In a way, it’s like trying to be a tree. Outside the window of my new study I have a great view of lots of tall, large trees: oak, maple, beech, sycamore, and God knows what else that I can’t name. They are constantly changing, growing, striving to reach the sky. Their deep green leaves of summer are just now starting to shift, to tilt, to yellow, orange, red. The trees are very busy. But somehow they don’t seemed stressed about it. They just go about their business no matter the weather or what people may think of them. They don’t seem to have much ego as far as I can tell.
Same with the insects that seem quite attracted to the lights in our windows or the warmth of our home now that the weather is cooling. They come in, make webs, fly around, eat each other, try to eat us, all in the non-stop mission to survive. Are they stressed? Perhaps on a primitive level. But I don’t think they’re wasting any time worrying about what they need to do. They instinctively know when they need to do what and just do it. Animals would be great athletes if they were inclined to compete without human interference. They don’t need to spend hours visualizing or working with a coach or sports psychologist. They just run, fly, jump to the best of their ability without worrying about how good they may be or may not be at running, flying, or jumping. At least as far as I know. Ever seen a three-legged dog? He knows he’s missing something but he doesn’t waste time missing his leg, he just keeps on going.

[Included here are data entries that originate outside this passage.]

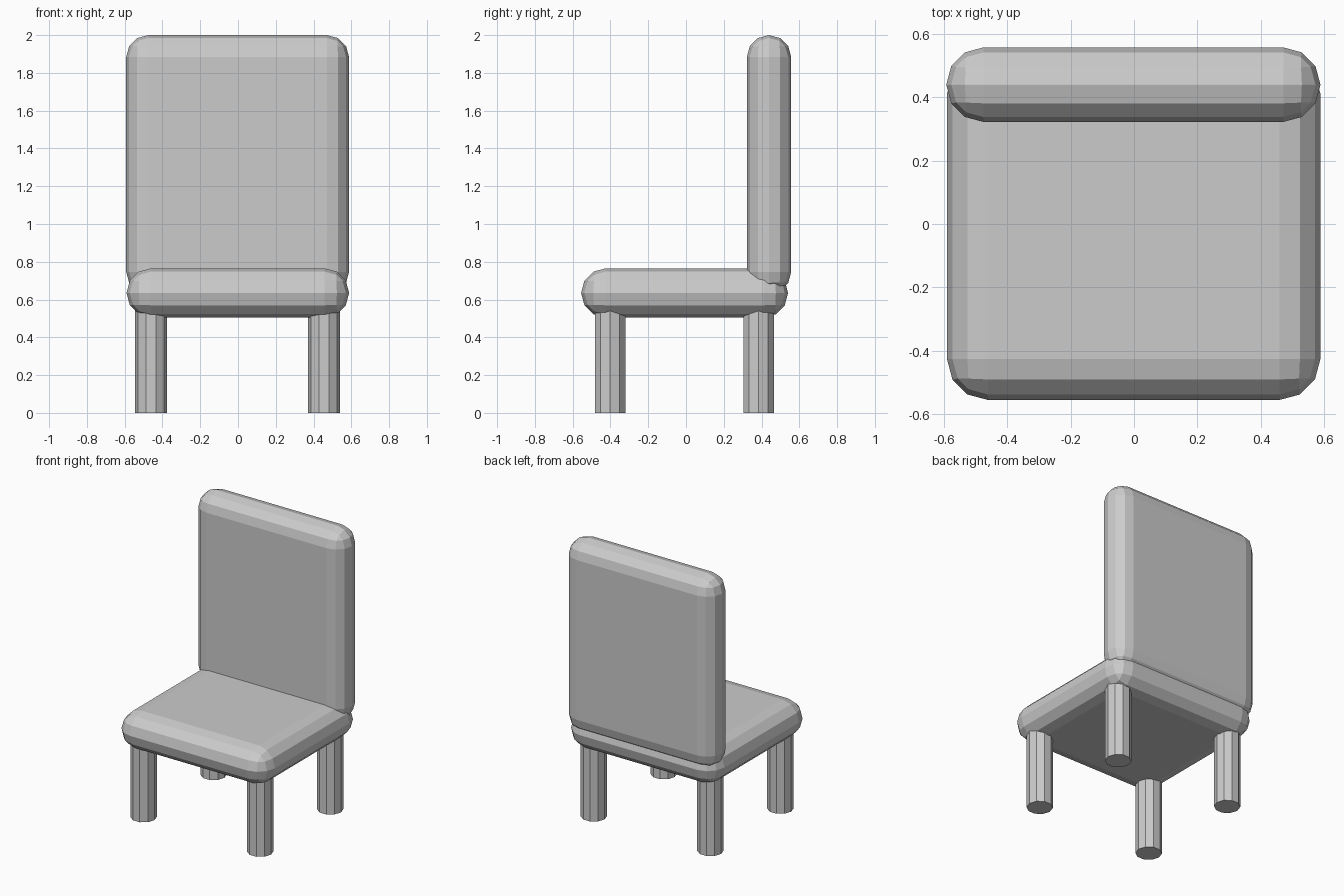
import bpy
from math import pi

if "Cube" in bpy.data.objects:
    bpy.data.objects.remove(bpy.data.objects["Cube"])


def cushion(name, lo, hi, radius):
    """Box with fully rounded, faceted edges."""
    bpy.ops.mesh.primitive_cube_add(size=1, location=[(a + b) / 2 for a, b in zip(lo, hi)])
    ob = bpy.context.object
    ob.name = name
    ob.scale = [b - a for a, b in zip(lo, hi)]
    bpy.ops.object.transform_apply(location=False, rotation=False, scale=True)
    bevel = ob.modifiers.new("rounding", 'BEVEL')
    bevel.width = radius
    bevel.segments = 3
    bevel.limit_method = 'NONE'
    return ob


def leg(name, x, y, radius=0.085, height=0.60):
    bpy.ops.mesh.primitive_cylinder_add(vertices=10, radius=radius, depth=height,
                                        location=(x, y, height / 2),
                                        rotation=(0, 0, pi / 2))
    bpy.context.object.name = name


# Seat and upright backrest
cushion("seat", (-0.59, -0.555, 0.505), (0.588, 0.54, 0.765), 0.129)
cushion("backrest", (-0.592, 0.322, 0.63), (0.588, 0.557, 2.0), 0.117)

# Four round legs, sunk into the seat
for side, x in (("left", -0.461), ("right", 0.456)):
    leg(f"front_{side}_leg", x, -0.402)
    leg(f"back_{side}_leg", x, 0.384)
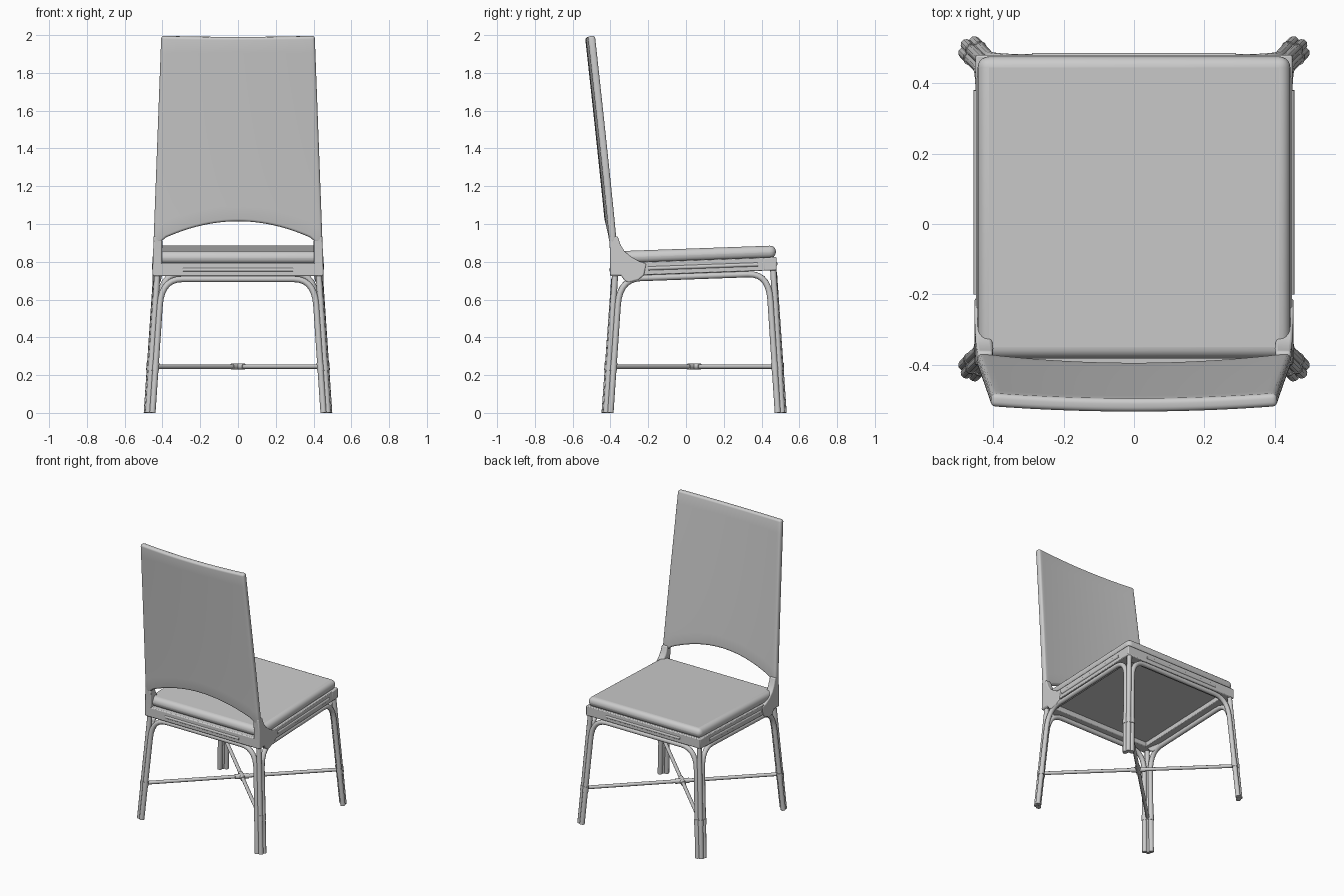
import bpy, bmesh, math
from mathutils import Vector

if "Cube" in bpy.data.objects:
    bpy.data.objects.remove(bpy.data.objects["Cube"])

CY = 0.043          # leg layout centre in y
SLOPE = 0.036       # seat rises toward +y


def tilt(h, y):
    return h + SLOPE * y


def smooth(ob, ang=40):
    bpy.ops.object.select_all(action='DESELECT')
    ob.select_set(True)
    bpy.context.view_layer.objects.active = ob
    bpy.ops.object.shade_smooth_by_angle(angle=math.radians(ang))


def finish(name, bm, bevel=0, segs=3):
    bmesh.ops.recalc_face_normals(bm, faces=bm.faces)
    me = bpy.data.meshes.new(name)
    bm.to_mesh(me)
    bm.free()
    ob = bpy.data.objects.new(name, me)
    bpy.context.collection.objects.link(ob)
    if bevel:
        m = ob.modifiers.new("Bevel", 'BEVEL')
        m.width, m.segments, m.limit_method = bevel, segs, 'ANGLE'
        m.angle_limit = math.radians(40)
    smooth(ob)
    return ob


def box(name, x0, x1, y0, y1, h0, h1, bevel=0, segs=3):
    """Box sheared to follow the seat slope."""
    bm = bmesh.new()
    bmesh.ops.create_cube(bm, size=1)
    for v in bm.verts:
        x = x1 if v.co.x > 0 else x0
        y = y1 if v.co.y > 0 else y0
        v.co = (x, y, tilt(h1 if v.co.z > 0 else h0, y))
    return finish(name, bm, bevel, segs)


def tube(name, pts, r):
    cu = bpy.data.curves.new(name, 'CURVE')
    cu.dimensions = '3D'
    cu.bevel_depth, cu.bevel_resolution, cu.use_fill_caps = r, 3, True
    sp = cu.splines.new('POLY')
    sp.points.add(len(pts) - 1)
    for p, q in zip(sp.points, pts):
        p.co = (*q, 1)
    ob = bpy.data.objects.new(name, cu)
    bpy.context.collection.objects.link(ob)
    bpy.ops.object.select_all(action='DESELECT')
    ob.select_set(True)
    bpy.context.view_layer.objects.active = ob
    bpy.ops.object.convert(target='MESH')
    smooth(bpy.context.object)
    return bpy.context.object


def pole_at(foot, top, z):
    return foot.lerp(top, z / top.z)


def half_arch(foot, top, inward, n=7):
    """Splayed pole that bends into the horizontal under the seat rail."""
    a = pole_at(foot, top, top.z - 0.14)
    end = top + inward
    end.z = tilt(0.722, end.y)
    arc = [a * (1 - t)**2 + top * 2 * t * (1 - t) + end * t * t
           for t in (i / n for i in range(n + 1))]
    return [foot] + arc


# Legs: a corner pole flanked by poles that arch across to the next leg
R = 0.0165
legs = {}
for sx in (-1, 1):
    for sy in (-1, 1):
        def P(x, y, z):
            return Vector((sx * x, CY + sy * y, z))
        zt = tilt(0.722, CY + sy * 0.42)
        legs[sx, sy] = {
            "corner": (P(.476, .466, 0), P(.427, .418, zt + .03)),
            "x": (P(.453, .474, 0), P(.405, .423, zt)),
            "y": (P(.483, .443, 0), P(.433, .395, zt))}
        tag = ("front" if sy > 0 else "back") + ("_right" if sx > 0 else "_left")
        tube("leg_corner_pole_" + tag, legs[sx, sy]["corner"], R)
        # bindings where the stretcher meets the leg
        for key, (f, t) in legs[sx, sy].items():
            tube("leg_binding_" + tag + "_" + key,
                 [pole_at(f, t, 0.225), pole_at(f, t, 0.265)], R + 0.0025)

for s in (-1, 1):
    L, Rr = legs[-1, s]["x"], legs[1, s]["x"]
    tube("cross_arch", half_arch(*L, Vector((.11, 0, 0)))
         + half_arch(*Rr, Vector((-.11, 0, 0)))[::-1], R)
    B, F = legs[s, -1]["y"], legs[s, 1]["y"]
    tube("side_arch", half_arch(*B, Vector((0, .11, 0)))
         + half_arch(*F, Vector((0, -.11, 0)))[::-1], R)

# Diagonal stretchers with a bound crossing
for s in (-1, 1):
    a, b = Vector((-.445, CY - s * .435, .245)), Vector((.445, CY + s * .435, .245))
    tube("stretcher", [a, b], 0.012)
    c, d = (a + b) / 2, (b - a).normalized() * 0.045
    tube("stretcher_knot", [c - d, c + d], 0.017)

# Seat frame rails with bead mouldings
Y0, Y1 = -0.402, 0.48
box("back_rail", -.45, .45, Y0, Y0 + .07, .738, .808, .006, 2)
box("front_rail", -.45, .45, Y1 - .07, Y1, .738, .808, .006, 2)
for s in (-1, 1):
    a, b = sorted((s * .38, s * .449))
    box("side_rail", a, b, Y0 + .06, Y1 - .06, .738, .808, .004, 2)
    tube("side_bead", [(s * .445, y, tilt(.772, y)) for y in (-.2, .38)], .011)
for y in (Y0 + .005, Y1 - .005):
    tube("cross_bead", [(-.29, y, tilt(.772, y)), (.29, y, tilt(.772, y))], .011)
box("seat_base", -.40, .40, Y0 + .03, Y1 - .03, .77, .80)

# Seat cushion
box("seat_cushion", -.444, .444, -.382, .476, .802, .869, .032, 5)

# Backrest panel: tapered, raked, bowed, with an arched lower edge
bm = bmesh.new()
NU, NV, Z0, Z1 = 28, 12, 0.90, 1.996
us = [-1 + 2 * i / NU for i in range(NU + 1)]
rows = []
for u in us:
    k = abs(u) / 0.9
    low = Z0 + 0.02 + 0.095 * (1 - k * k) if k < 1 else Z0
    high = Z1 - 0.006 * (1 - u * u)
    col = []
    for j in range(NV + 1):
        z = low + (high - low) * j / NV
        t = (z - Z0) / (Z1 - Z0)
        y = -0.385 - 0.115 * t ** 1.05 - 0.016 * (1 - u * u)
        col.append(bm.verts.new((u * (0.447 - 0.041 * t), y, z)))
    rows.append(col)
for a, b in zip(rows, rows[1:]):
    for j in range(NV):
        bm.faces.new((a[j], b[j], b[j + 1], a[j + 1]))
back = finish("backrest", bm)
m = back.modifiers.new("Thickness", 'SOLIDIFY')
m.thickness, m.offset = 0.038, 0
m = back.modifiers.new("Round", 'BEVEL')
m.width, m.segments, m.limit_method = 0.014, 4, 'ANGLE'
m.angle_limit = math.radians(50)

# Backrest uprights: curved brackets sweeping down to the seat rail
side = [(-.402, .728), (-.345, .728), (-.325, .70), (-.305, .69), (-.25, .705),
        (-.222, .73), (-.21, .79), (-.25, .803), (-.29, .825), (-.325, .855),
        (-.347, .89), (-.362, .935), (-.408, .935), (-.402, .85)]
for s in (-1, 1):
    bm = bmesh.new()
    outer, inner = [], []
    for y, z in side:
        f = max(0, min(1, (y + .34) / .13))
        outer.append(bm.verts.new((s * (.453 - .008 * max(0, z - .8) / .13), y, z)))
        inner.append(bm.verts.new((s * (.402 + .03 * f), y, z)))
    bm.faces.new(outer)
    bm.faces.new(inner[::-1])
    for i in range(len(side)):
        j = (i + 1) % len(side)
        bm.faces.new((outer[i], inner[i], inner[j], outer[j]))
    finish("backrest_upright", bm, .007, 3)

The clearest way to observe the serenity of animals is watching them sleep. I’ve never seen a cat or a dog or any animal who looks like it has insomnia. When they need to sleep, they sleep. When they don’t, they don’t. That’s one skill I wish I could master. How many countless hours have I rolled around in bed thinking, ‘I ought to be sleeping’? What is the point of that? Either sleep or get up and do something, silly old man!
Yes, man is a silly creature. We’ve evolved to the height of consciousness that for the most part of our lives we’ve lost touch with the ability to live without needing to think about everything to death. Hence one of the reasons mankind has found many ways to alter its state of mind with escapist habits like drinking, taking drugs, or healthier pursuits like yoga and meditation. Either way, our modern nature seems to have lost a good part of mother nature’s ability to just be without thinking about being. The curse of man’s philosophical nature.
Then again, without the ability to think too much like we do, would we be able to enjoy life the way we do? To just stop and enjoy the beauty of the trees? Or muse about whether they think or not? Who knows, maybe I have it all wrong and trees and insects and animals think just as much as we do or even more and mankind is just too dumb to understand them.
I can tell you this though, sitting down, thinking about such things, focusing on such trivialities and writing them down, is very relaxing for me. For a while I forget about all the chatter in my head. Like, damn, I ought to be writing more and why don’t I just sit down and do it rather than think about doing it and letting myself get distracted from doing what I actually like to do when I finally manage to get down to doing it?
Ah, the vicious circle of thinking too much. It reminds me of one of my favorite Garfield comic strips my mom cut out and put up on the wall of the bathroom years ago. Garfield is lazing in bed trying to get motivated to get up and go jogging. He goes back and forth about the pros and cons of the jogging with the cons far outweighing the pros. It’s a stressful debate in his head. Finally he admits that jogging probably wouldn’t be so bad, but the anticipation is killing him.
Hmm, funny how a comic strip can sum up in a few pictures and words the same point I have been trying to make in about a thousand words. Maybe I should be a cartoonist. Hmm, there I go thinking too much again! At least some things never change.